#### [TASK REQUIREMENTS]
Please restate the data that follows word for word, with the pictures left out.

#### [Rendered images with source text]

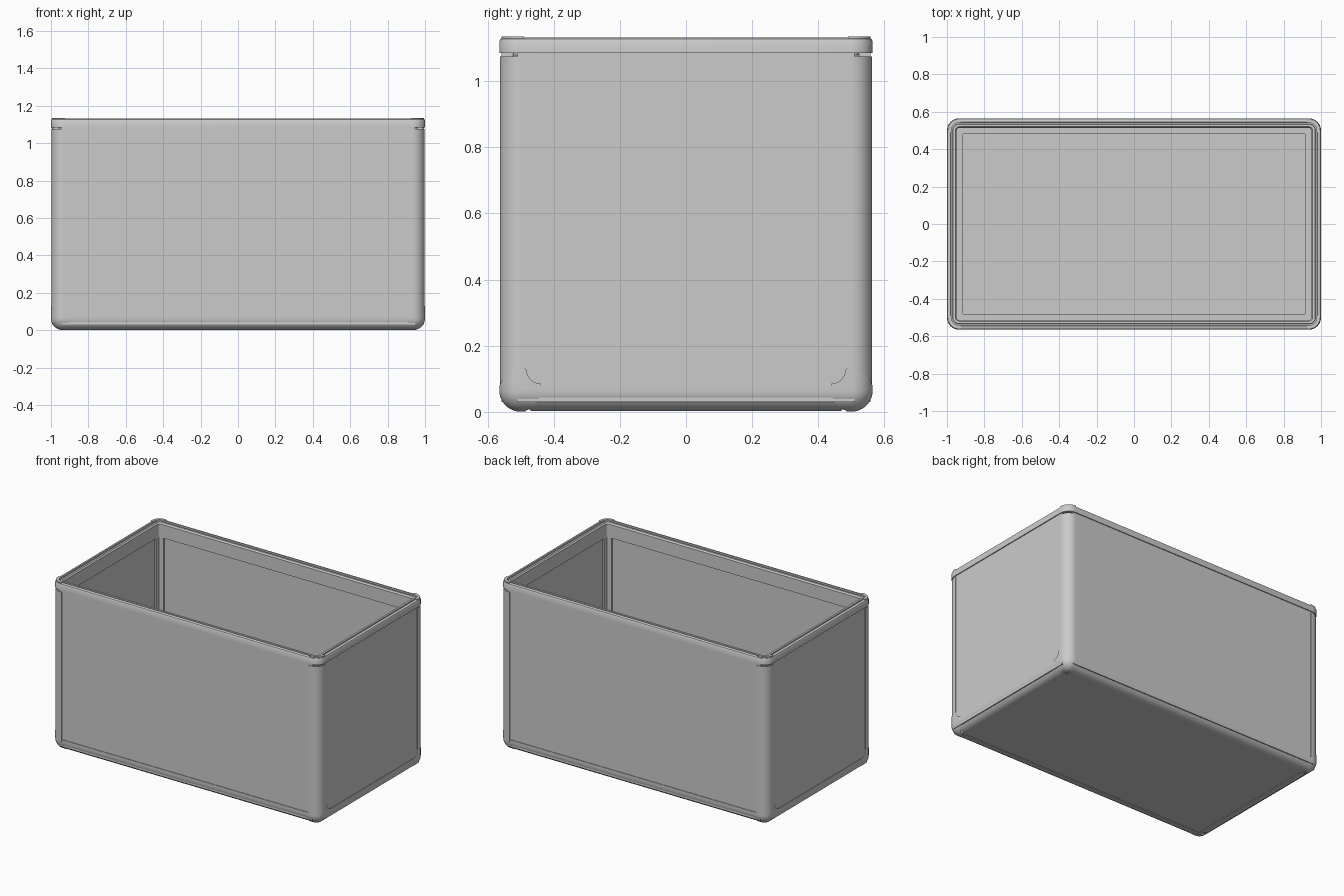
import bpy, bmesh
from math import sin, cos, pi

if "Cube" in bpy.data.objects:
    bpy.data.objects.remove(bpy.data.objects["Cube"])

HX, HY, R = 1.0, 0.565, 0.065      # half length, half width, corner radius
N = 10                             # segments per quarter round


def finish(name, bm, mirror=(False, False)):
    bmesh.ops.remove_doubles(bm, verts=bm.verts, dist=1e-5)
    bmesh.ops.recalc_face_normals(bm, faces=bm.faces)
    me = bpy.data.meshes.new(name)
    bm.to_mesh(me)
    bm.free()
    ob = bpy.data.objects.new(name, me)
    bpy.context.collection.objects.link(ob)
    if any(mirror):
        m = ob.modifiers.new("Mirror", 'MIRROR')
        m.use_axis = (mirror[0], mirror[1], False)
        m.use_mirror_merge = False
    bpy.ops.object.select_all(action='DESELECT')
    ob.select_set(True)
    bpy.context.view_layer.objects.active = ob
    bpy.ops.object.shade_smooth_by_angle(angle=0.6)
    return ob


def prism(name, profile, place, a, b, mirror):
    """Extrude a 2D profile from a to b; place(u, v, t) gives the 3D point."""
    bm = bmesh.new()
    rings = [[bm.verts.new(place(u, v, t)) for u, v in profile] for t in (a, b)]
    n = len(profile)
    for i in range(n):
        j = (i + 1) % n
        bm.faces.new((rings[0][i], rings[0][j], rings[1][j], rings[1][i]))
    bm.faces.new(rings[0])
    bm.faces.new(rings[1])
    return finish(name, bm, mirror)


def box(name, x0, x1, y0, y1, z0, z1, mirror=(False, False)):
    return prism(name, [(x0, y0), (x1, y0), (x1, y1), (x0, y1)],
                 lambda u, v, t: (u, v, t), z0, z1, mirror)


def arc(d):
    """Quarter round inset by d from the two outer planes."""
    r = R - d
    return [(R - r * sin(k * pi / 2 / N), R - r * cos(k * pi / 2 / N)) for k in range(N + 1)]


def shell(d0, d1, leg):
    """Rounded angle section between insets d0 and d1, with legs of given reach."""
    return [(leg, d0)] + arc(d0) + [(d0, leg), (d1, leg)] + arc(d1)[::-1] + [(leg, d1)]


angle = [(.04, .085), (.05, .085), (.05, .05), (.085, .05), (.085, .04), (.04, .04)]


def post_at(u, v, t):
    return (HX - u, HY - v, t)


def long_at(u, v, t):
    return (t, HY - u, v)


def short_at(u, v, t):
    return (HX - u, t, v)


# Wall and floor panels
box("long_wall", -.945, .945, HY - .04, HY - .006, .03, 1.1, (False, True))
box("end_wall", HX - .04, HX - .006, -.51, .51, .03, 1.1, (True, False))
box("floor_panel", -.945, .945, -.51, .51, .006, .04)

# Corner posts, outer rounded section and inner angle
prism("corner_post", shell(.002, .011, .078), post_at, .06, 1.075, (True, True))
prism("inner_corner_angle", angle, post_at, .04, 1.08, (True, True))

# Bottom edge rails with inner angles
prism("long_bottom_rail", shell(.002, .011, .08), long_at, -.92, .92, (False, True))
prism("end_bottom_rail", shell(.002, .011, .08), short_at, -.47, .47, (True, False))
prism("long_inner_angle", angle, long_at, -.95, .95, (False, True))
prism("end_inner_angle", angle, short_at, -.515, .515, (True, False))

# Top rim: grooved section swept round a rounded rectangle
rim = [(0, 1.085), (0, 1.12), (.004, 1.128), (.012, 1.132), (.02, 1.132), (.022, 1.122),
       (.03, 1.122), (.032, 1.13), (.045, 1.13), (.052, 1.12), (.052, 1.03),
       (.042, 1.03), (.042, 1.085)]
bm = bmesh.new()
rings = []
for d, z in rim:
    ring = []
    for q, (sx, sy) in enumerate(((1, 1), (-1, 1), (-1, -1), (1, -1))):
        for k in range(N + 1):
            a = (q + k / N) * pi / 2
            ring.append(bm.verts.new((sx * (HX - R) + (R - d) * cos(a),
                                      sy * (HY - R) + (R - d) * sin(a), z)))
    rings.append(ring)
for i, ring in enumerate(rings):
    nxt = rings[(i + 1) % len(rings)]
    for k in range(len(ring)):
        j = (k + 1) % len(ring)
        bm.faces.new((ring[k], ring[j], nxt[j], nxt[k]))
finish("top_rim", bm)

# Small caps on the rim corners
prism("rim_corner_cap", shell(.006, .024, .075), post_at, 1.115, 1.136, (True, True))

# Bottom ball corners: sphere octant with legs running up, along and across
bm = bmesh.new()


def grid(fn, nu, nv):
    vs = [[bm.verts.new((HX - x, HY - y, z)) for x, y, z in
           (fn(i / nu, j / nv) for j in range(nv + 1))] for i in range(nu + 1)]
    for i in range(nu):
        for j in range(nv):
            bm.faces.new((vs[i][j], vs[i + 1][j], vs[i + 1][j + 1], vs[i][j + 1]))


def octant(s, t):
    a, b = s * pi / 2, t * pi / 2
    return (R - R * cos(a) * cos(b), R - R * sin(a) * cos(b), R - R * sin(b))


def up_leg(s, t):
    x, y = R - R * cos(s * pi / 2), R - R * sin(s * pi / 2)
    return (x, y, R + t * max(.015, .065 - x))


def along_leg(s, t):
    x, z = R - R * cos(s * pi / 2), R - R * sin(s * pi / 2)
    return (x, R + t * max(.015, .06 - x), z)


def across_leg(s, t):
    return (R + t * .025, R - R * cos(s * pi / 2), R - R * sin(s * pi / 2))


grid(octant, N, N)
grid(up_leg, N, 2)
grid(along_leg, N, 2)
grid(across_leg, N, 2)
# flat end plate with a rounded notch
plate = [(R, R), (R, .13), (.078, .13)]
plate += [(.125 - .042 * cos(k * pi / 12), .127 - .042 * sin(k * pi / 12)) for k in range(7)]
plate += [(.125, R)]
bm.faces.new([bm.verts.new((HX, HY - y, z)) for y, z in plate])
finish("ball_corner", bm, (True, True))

#### [RESPONSE TO THE EXERCISE]
import bpy, bmesh
from math import sin, cos, pi

if "Cube" in bpy.data.objects:
    bpy.data.objects.remove(bpy.data.objects["Cube"])

HX, HY, R = 1.0, 0.565, 0.065      # half length, half width, corner radius
N = 10                             # segments per quarter round


def finish(name, bm, mirror=(False, False)):
    bmesh.ops.remove_doubles(bm, verts=bm.verts, dist=1e-5)
    bmesh.ops.recalc_face_normals(bm, faces=bm.faces)
    me = bpy.data.meshes.new(name)
    bm.to_mesh(me)
    bm.free()
    ob = bpy.data.objects.new(name, me)
    bpy.context.collection.objects.link(ob)
    if any(mirror):
        m = ob.modifiers.new("Mirror", 'MIRROR')
        m.use_axis = (mirror[0], mirror[1], False)
        m.use_mirror_merge = False
    bpy.ops.object.select_all(action='DESELECT')
    ob.select_set(True)
    bpy.context.view_layer.objects.active = ob
    bpy.ops.object.shade_smooth_by_angle(angle=0.6)
    return ob


def prism(name, profile, place, a, b, mirror):
    """Extrude a 2D profile from a to b; place(u, v, t) gives the 3D point."""
    bm = bmesh.new()
    rings = [[bm.verts.new(place(u, v, t)) for u, v in profile] for t in (a, b)]
    n = len(profile)
    for i in range(n):
        j = (i + 1) % n
        bm.faces.new((rings[0][i], rings[0][j], rings[1][j], rings[1][i]))
    bm.faces.new(rings[0])
    bm.faces.new(rings[1])
    return finish(name, bm, mirror)


def box(name, x0, x1, y0, y1, z0, z1, mirror=(False, False)):
    return prism(name, [(x0, y0), (x1, y0), (x1, y1), (x0, y1)],
                 lambda u, v, t: (u, v, t), z0, z1, mirror)


def arc(d):
    """Quarter round inset by d from the two outer planes."""
    r = R - d
    return [(R - r * sin(k * pi / 2 / N), R - r * cos(k * pi / 2 / N)) for k in range(N + 1)]


def shell(d0, d1, leg):
    """Rounded angle section between insets d0 and d1, with legs of given reach."""
    return [(leg, d0)] + arc(d0) + [(d0, leg), (d1, leg)] + arc(d1)[::-1] + [(leg, d1)]


angle = [(.04, .085), (.05, .085), (.05, .05), (.085, .05), (.085, .04), (.04, .04)]


def post_at(u, v, t):
    return (HX - u, HY - v, t)


def long_at(u, v, t):
    return (t, HY - u, v)


def short_at(u, v, t):
    return (HX - u, t, v)


# Wall and floor panels
box("long_wall", -.945, .945, HY - .04, HY - .006, .03, 1.1, (False, True))
box("end_wall", HX - .04, HX - .006, -.51, .51, .03, 1.1, (True, False))
box("floor_panel", -.945, .945, -.51, .51, .006, .04)

# Corner posts, outer rounded section and inner angle
prism("corner_post", shell(.002, .011, .078), post_at, .06, 1.075, (True, True))
prism("inner_corner_angle", angle, post_at, .04, 1.08, (True, True))

# Bottom edge rails with inner angles
prism("long_bottom_rail", shell(.002, .011, .08), long_at, -.92, .92, (False, True))
prism("end_bottom_rail", shell(.002, .011, .08), short_at, -.47, .47, (True, False))
prism("long_inner_angle", angle, long_at, -.95, .95, (False, True))
prism("end_inner_angle", angle, short_at, -.515, .515, (True, False))

# Top rim: grooved section swept round a rounded rectangle
rim = [(0, 1.085), (0, 1.12), (.004, 1.128), (.012, 1.132), (.02, 1.132), (.022, 1.122),
       (.03, 1.122), (.032, 1.13), (.045, 1.13), (.052, 1.12), (.052, 1.03),
       (.042, 1.03), (.042, 1.085)]
bm = bmesh.new()
rings = []
for d, z in rim:
    ring = []
    for q, (sx, sy) in enumerate(((1, 1), (-1, 1), (-1, -1), (1, -1))):
        for k in range(N + 1):
            a = (q + k / N) * pi / 2
            ring.append(bm.verts.new((sx * (HX - R) + (R - d) * cos(a),
                                      sy * (HY - R) + (R - d) * sin(a), z)))
    rings.append(ring)
for i, ring in enumerate(rings):
    nxt = rings[(i + 1) % len(rings)]
    for k in range(len(ring)):
        j = (k + 1) % len(ring)
        bm.faces.new((ring[k], ring[j], nxt[j], nxt[k]))
finish("top_rim", bm)

# Small caps on the rim corners
prism("rim_corner_cap", shell(.006, .024, .075), post_at, 1.115, 1.136, (True, True))

# Bottom ball corners: sphere octant with legs running up, along and across
bm = bmesh.new()


def grid(fn, nu, nv):
    vs = [[bm.verts.new((HX - x, HY - y, z)) for x, y, z in
           (fn(i / nu, j / nv) for j in range(nv + 1))] for i in range(nu + 1)]
    for i in range(nu):
        for j in range(nv):
            bm.faces.new((vs[i][j], vs[i + 1][j], vs[i + 1][j + 1], vs[i][j + 1]))


def octant(s, t):
    a, b = s * pi / 2, t * pi / 2
    return (R - R * cos(a) * cos(b), R - R * sin(a) * cos(b), R - R * sin(b))


def up_leg(s, t):
    x, y = R - R * cos(s * pi / 2), R - R * sin(s * pi / 2)
    return (x, y, R + t * max(.015, .065 - x))


def along_leg(s, t):
    x, z = R - R * cos(s * pi / 2), R - R * sin(s * pi / 2)
    return (x, R + t * max(.015, .06 - x), z)


def across_leg(s, t):
    return (R + t * .025, R - R * cos(s * pi / 2), R - R * sin(s * pi / 2))


grid(octant, N, N)
grid(up_leg, N, 2)
grid(along_leg, N, 2)
grid(across_leg, N, 2)
# flat end plate with a rounded notch
plate = [(R, R), (R, .13), (.078, .13)]
plate += [(.125 - .042 * cos(k * pi / 12), .127 - .042 * sin(k * pi / 12)) for k in range(7)]
plate += [(.125, R)]
bm.faces.new([bm.verts.new((HX, HY - y, z)) for y, z in plate])
finish("ball_corner", bm, (True, True))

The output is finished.